**DIRECTIONS FOR THIS TASK**
The full listing, word for word and free of images, is the expected result.

**GIVEN ENTRIES**
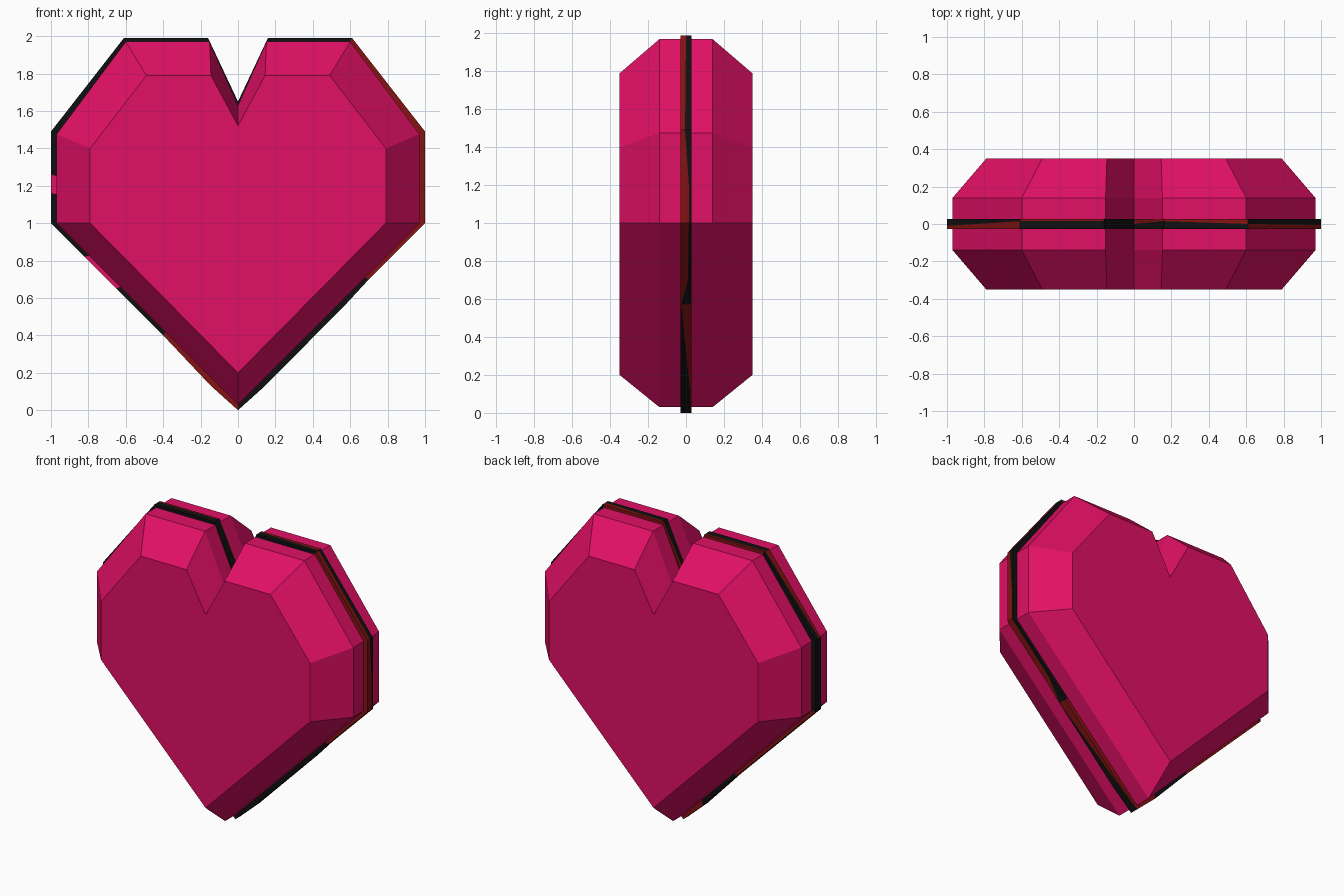
import bpy, bmesh

if "Cube" in bpy.data.objects:
    bpy.data.objects.remove(bpy.data.objects["Cube"])


def material(name, rgb):
    m = bpy.data.materials.new(name)
    m.diffuse_color = (*rgb, 1)
    m.use_nodes = True
    m.node_tree.nodes["Principled BSDF"].inputs["Base Color"].default_value = m.diffuse_color
    return m


PINK = material("pink", (0.75, 0.005, 0.13))
RED = material("dark red", (0.23, 0.006, 0.006))
BLACK = material("black", (0.005, 0.005, 0.005))


def mirrored(half):
    """Close a right-hand half outline (bottom tip to notch) on the left."""
    return half + [(-x, z) for x, z in reversed(half[1:-1])]


def finish(name, bm, mats):
    bmesh.ops.recalc_face_normals(bm, faces=bm.faces)
    me = bpy.data.meshes.new(name)
    bm.to_mesh(me)
    bm.free()
    for m in mats:
        me.materials.append(m)
    ob = bpy.data.objects.new(name, me)
    bpy.context.collection.objects.link(ob)
    return ob


# Heart body: bevelled front and back around a straight wall
face = mirrored([(0, .2), (.79, 1), (.79, 1.4), (.49, 1.79), (.145, 1.79), (0, 1.52)])
wall = mirrored([(0, .03), (.97, 1), (.97, 1.475), (.6, 1.97), (.152, 1.97), (0, 1.63)])
bm = bmesh.new()
rings = [[bm.verts.new((x, y, z)) for x, z in outline]
         for outline, y in ((face, -.35), (wall, -.14), (wall, .14), (face, .35))]
n = len(face)
for a, b in zip(rings, rings[1:]):
    for i in range(n):
        j = (i + 1) % n
        bm.faces.new((a[i], a[j], b[j], b[i]))
bm.faces.new(rings[0])
bm.faces.new(rings[-1])
finish("heart_body", bm, [PINK])

# Rim band: x, z, depth of the colour split, then the colours of the
# front face, front strip and back strip up to the next point
band = [
    (0, 0, .025, "KKR"), (.145, .13, .02, "KKR"), (.58, .57, -.025, "KRK"),
    (.7, .7, .01, "RRK"), (1, 1, .015, "RRK"), (1, 1.2, .015, "RRK"),
    (1, 1.49, -.005, "RRK"), (.61, 1.99, 0, "KKR"), (.16, 1.99, .015, "KKR"),
    (0, 1.65, 0, "KKK"), (-.16, 1.99, .015, "KKR"), (-.61, 1.99, .015, "KRK"),
    (-1, 1.49, -.01, "KKK"), (-1, 1.26, 0, "PKK"), (-1, 1.16, 0, "KKK"),
    (-1, 1, .01, "KKR"), (-.82, .82, .01, "PKR"), (-.65, .65, .01, "KKR"),
    (-.4, .4, 0, "RRK"), (-.145, .13, .02, "RRR"),
]
bm = bmesh.new()
loops = []
for x, z, split, _ in band:
    ix, iz = x * .9, 1 + (z - 1) * .9
    loops.append([bm.verts.new(p) for p in (
        (ix, -.028, iz), (x, -.028, z), (x, split, z), (x, .028, z), (ix, .028, iz))])
for i, (_, _, _, cols) in enumerate(band):
    a, b = loops[i], loops[(i + 1) % len(loops)]
    for k, c in enumerate(cols + cols[2] + "K"):
        l = (k + 1) % 5
        f = bm.faces.new((a[k], a[l], b[l], b[k]))
        f.material_index = "KRP".index(c)
finish("rim_band", bm, [BLACK, RED, PINK])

**YOUR SOLUTION**
import bpy, bmesh

if "Cube" in bpy.data.objects:
    bpy.data.objects.remove(bpy.data.objects["Cube"])


def material(name, rgb):
    m = bpy.data.materials.new(name)
    m.diffuse_color = (*rgb, 1)
    m.use_nodes = True
    m.node_tree.nodes["Principled BSDF"].inputs["Base Color"].default_value = m.diffuse_color
    return m


PINK = material("pink", (0.75, 0.005, 0.13))
RED = material("dark red", (0.23, 0.006, 0.006))
BLACK = material("black", (0.005, 0.005, 0.005))


def mirrored(half):
    """Close a right-hand half outline (bottom tip to notch) on the left."""
    return half + [(-x, z) for x, z in reversed(half[1:-1])]


def finish(name, bm, mats):
    bmesh.ops.recalc_face_normals(bm, faces=bm.faces)
    me = bpy.data.meshes.new(name)
    bm.to_mesh(me)
    bm.free()
    for m in mats:
        me.materials.append(m)
    ob = bpy.data.objects.new(name, me)
    bpy.context.collection.objects.link(ob)
    return ob


# Heart body: bevelled front and back around a straight wall
face = mirrored([(0, .2), (.79, 1), (.79, 1.4), (.49, 1.79), (.145, 1.79), (0, 1.52)])
wall = mirrored([(0, .03), (.97, 1), (.97, 1.475), (.6, 1.97), (.152, 1.97), (0, 1.63)])
bm = bmesh.new()
rings = [[bm.verts.new((x, y, z)) for x, z in outline]
         for outline, y in ((face, -.35), (wall, -.14), (wall, .14), (face, .35))]
n = len(face)
for a, b in zip(rings, rings[1:]):
    for i in range(n):
        j = (i + 1) % n
        bm.faces.new((a[i], a[j], b[j], b[i]))
bm.faces.new(rings[0])
bm.faces.new(rings[-1])
finish("heart_body", bm, [PINK])

# Rim band: x, z, depth of the colour split, then the colours of the
# front face, front strip and back strip up to the next point
band = [
    (0, 0, .025, "KKR"), (.145, .13, .02, "KKR"), (.58, .57, -.025, "KRK"),
    (.7, .7, .01, "RRK"), (1, 1, .015, "RRK"), (1, 1.2, .015, "RRK"),
    (1, 1.49, -.005, "RRK"), (.61, 1.99, 0, "KKR"), (.16, 1.99, .015, "KKR"),
    (0, 1.65, 0, "KKK"), (-.16, 1.99, .015, "KKR"), (-.61, 1.99, .015, "KRK"),
    (-1, 1.49, -.01, "KKK"), (-1, 1.26, 0, "PKK"), (-1, 1.16, 0, "KKK"),
    (-1, 1, .01, "KKR"), (-.82, .82, .01, "PKR"), (-.65, .65, .01, "KKR"),
    (-.4, .4, 0, "RRK"), (-.145, .13, .02, "RRR"),
]
bm = bmesh.new()
loops = []
for x, z, split, _ in band:
    ix, iz = x * .9, 1 + (z - 1) * .9
    loops.append([bm.verts.new(p) for p in (
        (ix, -.028, iz), (x, -.028, z), (x, split, z), (x, .028, z), (ix, .028, iz))])
for i, (_, _, _, cols) in enumerate(band):
    a, b = loops[i], loops[(i + 1) % len(loops)]
    for k, c in enumerate(cols + cols[2] + "K"):
        l = (k + 1) % 5
        f = bm.faces.new((a[k], a[l], b[l], b[k]))
        f.material_index = "KRP".index(c)
finish("rim_band", bm, [BLACK, RED, PINK])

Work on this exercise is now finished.